RAF MILDENHALL, England – Sixty service members and spouses from across Europe gathered together for the Master Resilience Trainer Course here, Feb. 12-16.
The course is designed to take students who have already become resilience trainer assistants and enhance their skills by learning about the scientific research supporting their techniques.
“We teach a core curriculum that is built to help make people stronger mentally,” said Terry Brazil, master resilience trainer contractor. “The services we provide are designed to help people fix challenges and problems by helping them tap into their strengths and be as effective as they can.”
The trainers provide the students with a deeper understanding of the core concepts so they can share the knowledge with their home units.
“Airmen are able to go back to their unit and do two things: first is to go forward and train, and second, act as ambassadors of the program and demonstrate their newfound skills,” Brazil explained. “That’s a critical piece because you can be an awesome trainer, but if you aren’t practicing the skills, people see that and they see right through it.”
Personnel from Stavanger, Norway; Aviano Air Base, Italy; Moron Air Base, Spain; and surrounding bases in the United Kingdom participated in this collaborative workshop.
“I wanted to become an MRT because I love to help people and to be of service to others,” said Staff Sgt. Genevieve Villela, 100th Comptroller Squadron NCO-in-charge of financial operations. “With this, I am learning skills to better myself as a person, as a supervisor and as a leader.”
The week-long training culminated with two days of student teach-back, where the students demonstrated to their teachers and the rest of the class what they learned.
“For us, the teach-backs are one of the most reinforcing parts of the curriculum and the week,” said Brazil. “We get to see how they’ve internalized what we have been talking about, and it’s a lot of fun to see people really shine.”
The course aims to help people deal more effectively with daily challenges so that when more difficult ones arise the MRTs are able to deal with them.
“This is not just about major adversities, it’s about life and the day-to-day hassles,” Brazil said. “We want students to gain perspective and get a deeper understanding of why we do some of the things we do.”
The class maintains a positive atmosphere, focusing on bettering the student’s ability to deal with stress.

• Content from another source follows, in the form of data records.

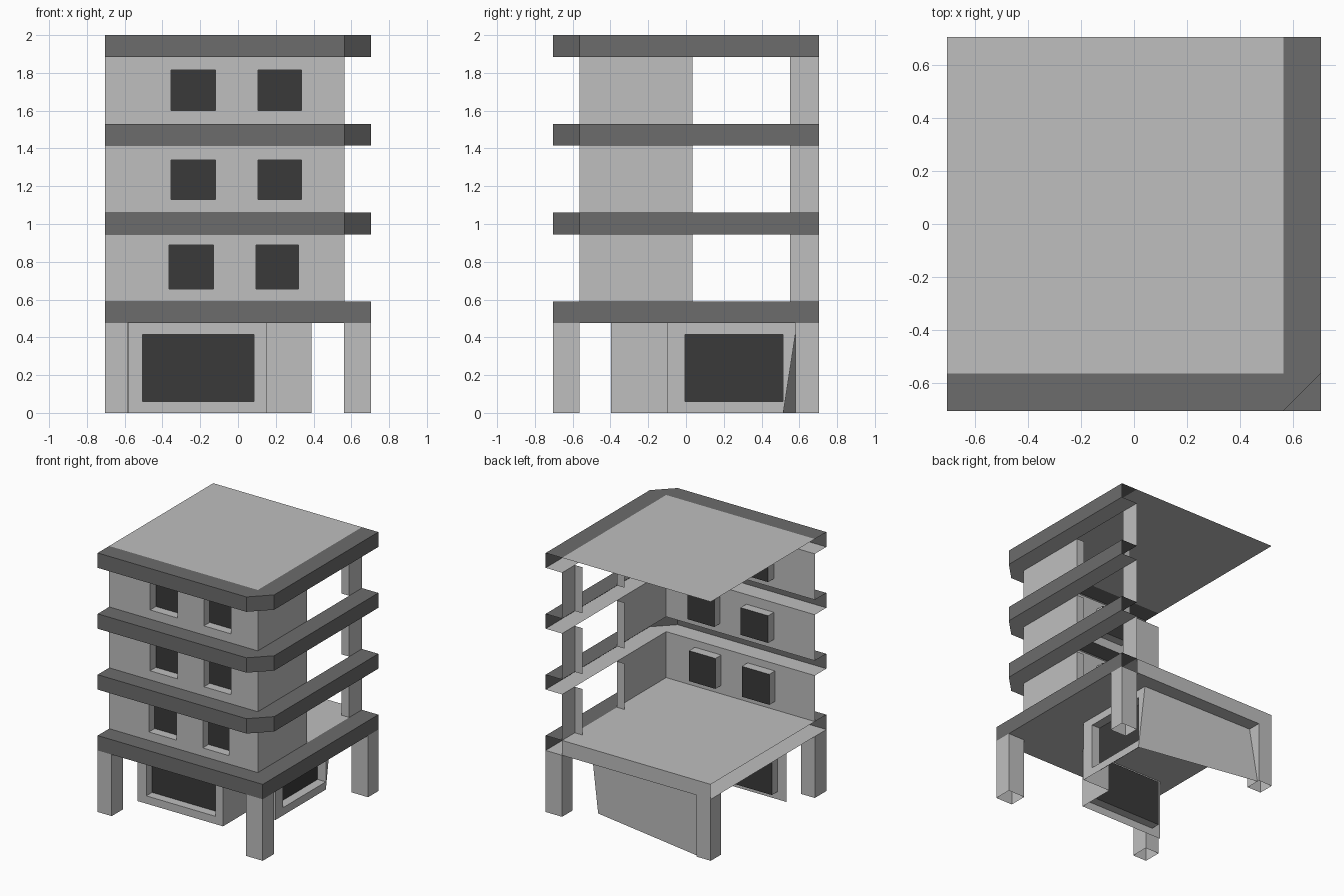
import bpy, bmesh
from mathutils import Vector

if "Cube" in bpy.data.objects:
    bpy.data.objects.remove(bpy.data.objects["Cube"])

# --- colours ---
def material(name, v):
    m = bpy.data.materials.new(name)
    m.diffuse_color = (v, v, v, 1)
    m.use_nodes = True
    m.node_tree.nodes["Principled BSDF"].inputs["Base Color"].default_value = m.diffuse_color
    return m

MATS = [material("light_grey", 0.52), material("dark_grey", 0.15),
        material("charcoal", 0.042)]
LIGHT, DARK, GLASS = 0, 1, 2
E, I = 0.705, 0.565          # outer edge and wall line
UP = Vector((0, 0, 1))


def make(name, faces):
    """Build an object from (material, points) pairs."""
    bm = bmesh.new()
    for mat, pts in faces:
        f = bm.faces.new([bm.verts.new(p) for p in pts])
        f.material_index = mat
    bmesh.ops.remove_doubles(bm, verts=bm.verts, dist=0.0005)
    me = bpy.data.meshes.new(name)
    bm.to_mesh(me)
    bm.free()
    for m in MATS:
        me.materials.append(m)
    ob = bpy.data.objects.new(name, me)
    bpy.context.collection.objects.link(ob)
    return ob


def wall(p0, p1, z0, z1, windows=(), depth=0.07):
    """Upright sheet from p0 to p1 with recessed windows (u0, u1, z0, z1)."""
    a, b = Vector((*p0, 0)), Vector((*p1, 0))
    length = (b - a).length
    d = (b - a).normalized()
    back = -d.cross(UP) * depth

    def rect(u0, u1, w0, w1):
        return [a + d * u + UP * w
                for u, w in ((u0, w0), (u1, w0), (u1, w1), (u0, w1))]

    us = sorted({0, length, *[u for w in windows for u in w[:2]]})
    zs = sorted({z0, z1, *[z for w in windows for z in w[2:]]})
    faces = []
    for u0, u1 in zip(us, us[1:]):
        for w0, w1 in zip(zs, zs[1:]):
            cu, cz = (u0 + u1) / 2, (w0 + w1) / 2
            if not any(w[0] < cu < w[1] and w[2] < cz < w[3] for w in windows):
                faces.append((LIGHT, rect(u0, u1, w0, w1)))
    for w in windows:
        r = rect(*w)
        for i in range(4):
            p, q = r[i], r[(i + 1) % 4]
            faces.append((LIGHT, [p, q, q + back, p + back]))
        faces.append((GLASS, [p + back for p in r]))
    return faces


def sheet(x0, x1, y0, y1, z, up=True):
    pts = [(x0, y0, z), (x1, y0, z), (x1, y1, z), (x0, y1, z)]
    return (LIGHT, pts if up else pts[::-1])


def band(name, z0, z1, chamfer):
    """Hollow ledge along the front and right sides."""
    if chamfer:
        outer = [(-E, -E), (I, -E), (E, -I), (E, E)]
        inner = [(-E, -I), (I, -I), (I, -I), (I, E)]
    else:
        outer = [(-E, -E), (E, -E), (E, E)]
        inner = [(-E, -I), (I, -I), (I, E)]
    faces = []
    for i in range(len(outer) - 1):
        o0, o1, n1, n0 = outer[i], outer[i + 1], inner[i + 1], inner[i]
        ring = [o0, o1, n1] + ([n0] if n0 != n1 else [])
        faces.append((DARK, [(*o0, z0), (*o1, z0), (*o1, z1), (*o0, z1)]))
        faces.append((DARK, [(*p, z1) for p in ring]))
        faces.append((LIGHT, [(*p, z0) for p in ring[::-1]]))
    make(name, faces)


# --- ledges between storeys ---
TOPS = [0.59, 1.06, 1.53, 2.0]
for i, z in enumerate(TOPS):
    band(f"ledge_{i}", z - 0.115, z, i > 0)

# --- roof and first floor slab with its back beam ---
make("roof", [sheet(-E, I, -I, E, 2.0)])
make("floor_slab", [sheet(-E, I, -I, E, 0.59), sheet(-E, I, -I, E, 0.475, False)]
     + wall((I, E), (-E, E), 0.475, 0.59))

# --- upper storeys: front wall, side wall and rear pillar ---
STOREYS = [(0.59, 0.945, (-0.365, -0.13), (0.095, 0.32), 0.655, 0.89),
           (1.06, 1.415, (-0.355, -0.12), (0.105, 0.335), 1.13, 1.34),
           (1.53, 1.885, (-0.355, -0.12), (0.105, 0.335), 1.60, 1.815)]
for i, (z0, z1, wa, wb, h0, h1) in enumerate(STOREYS, 1):
    wins = [(w[0] + E, w[1] + E, h0, h1) for w in (wa, wb)]
    make(f"front_wall_{i}", wall((-E, -I), (I, -I), z0, z1, wins))
    make(f"side_wall_{i}", wall((I, -I), (I, 0.035), z0, z1)
         + wall((I, 0.035), (0.50, 0.035), z0, z1))
    make(f"rear_pillar_{i}", wall((0.50, 0.55), (I, 0.55), z0, z1)
         + wall((I, 0.55), (I, E), z0, z1))

# --- ground floor posts ---
for name, x0, x1, y0, y1 in (("front_left_post", -E, -0.585, -E, -I),
                             ("front_right_post", 0.56, E, -E, -I),
                             ("back_right_post", I, E, 0.58, E),
                             ("back_left_post", -E, -0.585, 0.58, E)):
    c = [(x0, y0), (x1, y0), (x1, y1), (x0, y1)]
    make(name, [f for k in range(4)
                for f in wall(c[k], c[(k + 1) % 4], 0, 0.475)])

# --- ground floor shop with a notched corner ---
H = 0.475
make("shop_front", wall((-0.58, -0.397), (0.15, -0.397), 0, H,
                        [(0.075, 0.665, 0.06, 0.415)]))
make("shop_corner", wall((0.15, -0.397), (0.15, -0.10), 0, H)
     + wall((0.15, -0.10), (0.39, -0.10), 0, H))
side = wall((0.39, -0.10), (0.39, 0.515), 0, H, [(0.095, 0.614, 0.06, 0.415)])
side.append((LIGHT, [(0.39, 0.515, 0), (0.39, 0.588, H), (0.39, 0.515, H)]))
make("shop_side", side)
# leaning back wall
make("shop_back", [(LIGHT, [(0.39, 0.515, 0), (-0.585, 0.69, 0),
                            (-0.585, 0.60, H), (0.39, 0.588, H)])])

“I think it’s a great opportunity and I would suggest if anyone has the opportunity to be an RTA or an MRT, definitely take it up. You meet a lot of good people, you learn skills and better yourself,” Villela said. “You learn skills for your job that you can utilize in your life or wherever you go.”